WHAT NEEDS TO BE DONE: Search the records that follow and extract every line containing the string "import".

INFORMATION SUPPLIED:

......

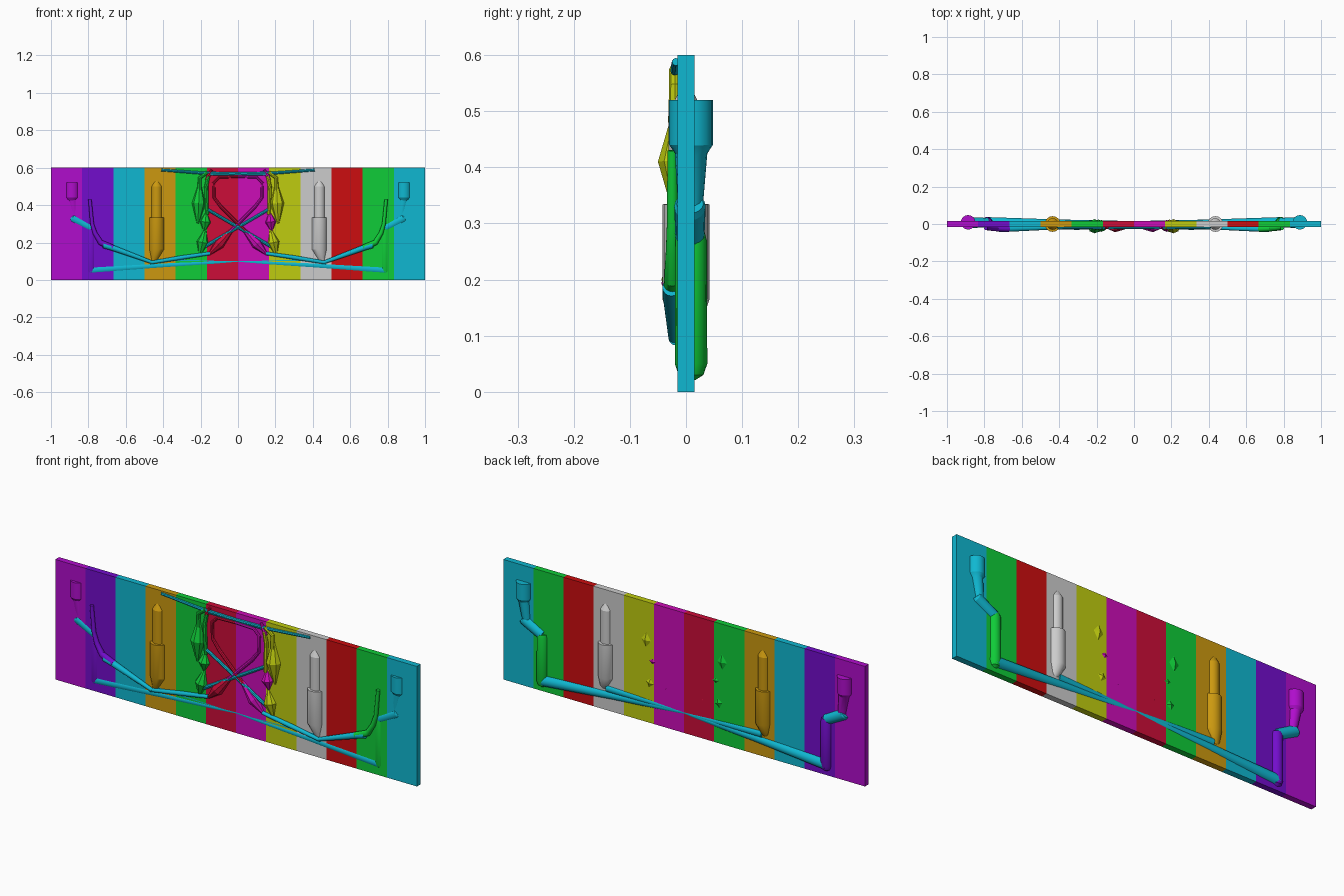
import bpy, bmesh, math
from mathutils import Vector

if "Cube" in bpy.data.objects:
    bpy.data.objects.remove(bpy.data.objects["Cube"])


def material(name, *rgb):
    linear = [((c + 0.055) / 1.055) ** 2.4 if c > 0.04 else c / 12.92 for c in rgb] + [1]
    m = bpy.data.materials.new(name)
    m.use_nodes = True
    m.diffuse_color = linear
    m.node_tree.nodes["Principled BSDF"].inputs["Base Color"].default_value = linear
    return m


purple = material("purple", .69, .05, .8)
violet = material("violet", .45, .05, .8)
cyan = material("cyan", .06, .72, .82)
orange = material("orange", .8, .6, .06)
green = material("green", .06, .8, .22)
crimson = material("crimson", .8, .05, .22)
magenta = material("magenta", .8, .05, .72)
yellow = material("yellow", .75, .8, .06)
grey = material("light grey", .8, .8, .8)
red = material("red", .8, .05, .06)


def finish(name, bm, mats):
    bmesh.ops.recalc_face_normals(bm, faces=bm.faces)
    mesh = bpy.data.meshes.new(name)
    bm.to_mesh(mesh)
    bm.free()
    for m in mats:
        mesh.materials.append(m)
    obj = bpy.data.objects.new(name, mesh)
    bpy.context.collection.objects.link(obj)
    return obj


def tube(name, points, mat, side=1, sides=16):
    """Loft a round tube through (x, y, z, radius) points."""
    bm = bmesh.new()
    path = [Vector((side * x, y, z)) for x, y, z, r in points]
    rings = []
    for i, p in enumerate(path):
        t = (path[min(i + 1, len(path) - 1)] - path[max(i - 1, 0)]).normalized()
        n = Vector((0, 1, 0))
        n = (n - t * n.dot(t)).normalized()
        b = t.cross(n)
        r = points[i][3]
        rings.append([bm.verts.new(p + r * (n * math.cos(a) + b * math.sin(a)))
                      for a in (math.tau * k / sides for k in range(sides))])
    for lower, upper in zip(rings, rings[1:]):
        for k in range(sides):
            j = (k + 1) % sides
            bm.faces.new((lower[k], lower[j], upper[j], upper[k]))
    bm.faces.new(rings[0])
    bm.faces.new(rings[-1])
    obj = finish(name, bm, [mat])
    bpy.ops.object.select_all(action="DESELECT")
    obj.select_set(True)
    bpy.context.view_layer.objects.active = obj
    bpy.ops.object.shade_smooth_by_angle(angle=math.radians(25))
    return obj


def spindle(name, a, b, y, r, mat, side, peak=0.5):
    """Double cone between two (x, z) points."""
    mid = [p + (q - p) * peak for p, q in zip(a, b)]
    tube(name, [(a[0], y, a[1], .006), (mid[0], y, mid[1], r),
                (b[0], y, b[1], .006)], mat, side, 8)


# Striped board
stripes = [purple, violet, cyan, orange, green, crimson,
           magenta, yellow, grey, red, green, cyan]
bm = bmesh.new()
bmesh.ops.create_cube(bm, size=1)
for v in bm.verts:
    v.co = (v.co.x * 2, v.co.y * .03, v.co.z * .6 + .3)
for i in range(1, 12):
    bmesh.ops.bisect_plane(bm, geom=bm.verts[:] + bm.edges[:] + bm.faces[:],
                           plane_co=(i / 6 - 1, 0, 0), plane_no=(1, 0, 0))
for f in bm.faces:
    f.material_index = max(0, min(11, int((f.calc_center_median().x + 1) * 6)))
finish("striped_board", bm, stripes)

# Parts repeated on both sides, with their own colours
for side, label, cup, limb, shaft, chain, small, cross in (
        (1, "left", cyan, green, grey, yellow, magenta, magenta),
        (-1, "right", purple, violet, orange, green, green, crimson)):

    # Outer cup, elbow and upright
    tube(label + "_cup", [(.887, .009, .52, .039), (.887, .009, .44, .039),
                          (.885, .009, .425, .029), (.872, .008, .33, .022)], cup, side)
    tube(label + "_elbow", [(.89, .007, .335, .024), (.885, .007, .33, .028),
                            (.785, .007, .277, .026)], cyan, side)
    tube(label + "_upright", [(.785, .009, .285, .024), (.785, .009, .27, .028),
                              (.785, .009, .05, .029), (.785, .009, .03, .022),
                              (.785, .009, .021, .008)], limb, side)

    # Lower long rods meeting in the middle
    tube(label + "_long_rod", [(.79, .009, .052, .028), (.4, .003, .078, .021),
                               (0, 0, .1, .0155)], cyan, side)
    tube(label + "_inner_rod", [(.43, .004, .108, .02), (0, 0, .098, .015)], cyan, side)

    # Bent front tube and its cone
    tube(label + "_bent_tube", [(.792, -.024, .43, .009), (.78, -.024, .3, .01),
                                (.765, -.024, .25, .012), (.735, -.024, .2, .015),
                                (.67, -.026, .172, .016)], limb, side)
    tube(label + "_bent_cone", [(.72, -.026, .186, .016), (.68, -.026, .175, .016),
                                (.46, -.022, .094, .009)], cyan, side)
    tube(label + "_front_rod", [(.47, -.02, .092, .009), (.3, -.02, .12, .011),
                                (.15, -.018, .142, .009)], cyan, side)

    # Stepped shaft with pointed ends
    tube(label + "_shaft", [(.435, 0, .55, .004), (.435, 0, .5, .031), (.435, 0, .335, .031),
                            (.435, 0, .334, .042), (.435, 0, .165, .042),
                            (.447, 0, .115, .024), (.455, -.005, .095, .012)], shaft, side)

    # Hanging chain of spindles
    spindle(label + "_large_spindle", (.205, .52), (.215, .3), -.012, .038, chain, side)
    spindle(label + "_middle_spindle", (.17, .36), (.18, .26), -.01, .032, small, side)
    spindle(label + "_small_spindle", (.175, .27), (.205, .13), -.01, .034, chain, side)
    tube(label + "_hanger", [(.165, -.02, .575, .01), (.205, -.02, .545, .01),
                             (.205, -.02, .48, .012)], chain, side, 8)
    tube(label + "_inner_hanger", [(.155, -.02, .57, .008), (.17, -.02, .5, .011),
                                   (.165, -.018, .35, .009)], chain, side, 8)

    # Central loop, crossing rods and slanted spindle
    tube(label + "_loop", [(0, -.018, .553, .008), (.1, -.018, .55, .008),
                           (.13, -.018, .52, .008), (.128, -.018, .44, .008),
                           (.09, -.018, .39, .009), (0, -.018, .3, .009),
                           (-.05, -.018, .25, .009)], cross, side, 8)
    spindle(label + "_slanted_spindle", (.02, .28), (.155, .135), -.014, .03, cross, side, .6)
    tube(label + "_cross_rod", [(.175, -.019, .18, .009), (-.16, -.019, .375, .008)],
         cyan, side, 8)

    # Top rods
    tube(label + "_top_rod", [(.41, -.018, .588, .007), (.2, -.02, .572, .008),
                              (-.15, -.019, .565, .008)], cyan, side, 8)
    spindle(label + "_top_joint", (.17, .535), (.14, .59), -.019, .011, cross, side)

......

SOLUTION TO THE EXERCISE:
import bpy, bmesh, math
from mathutils import Vector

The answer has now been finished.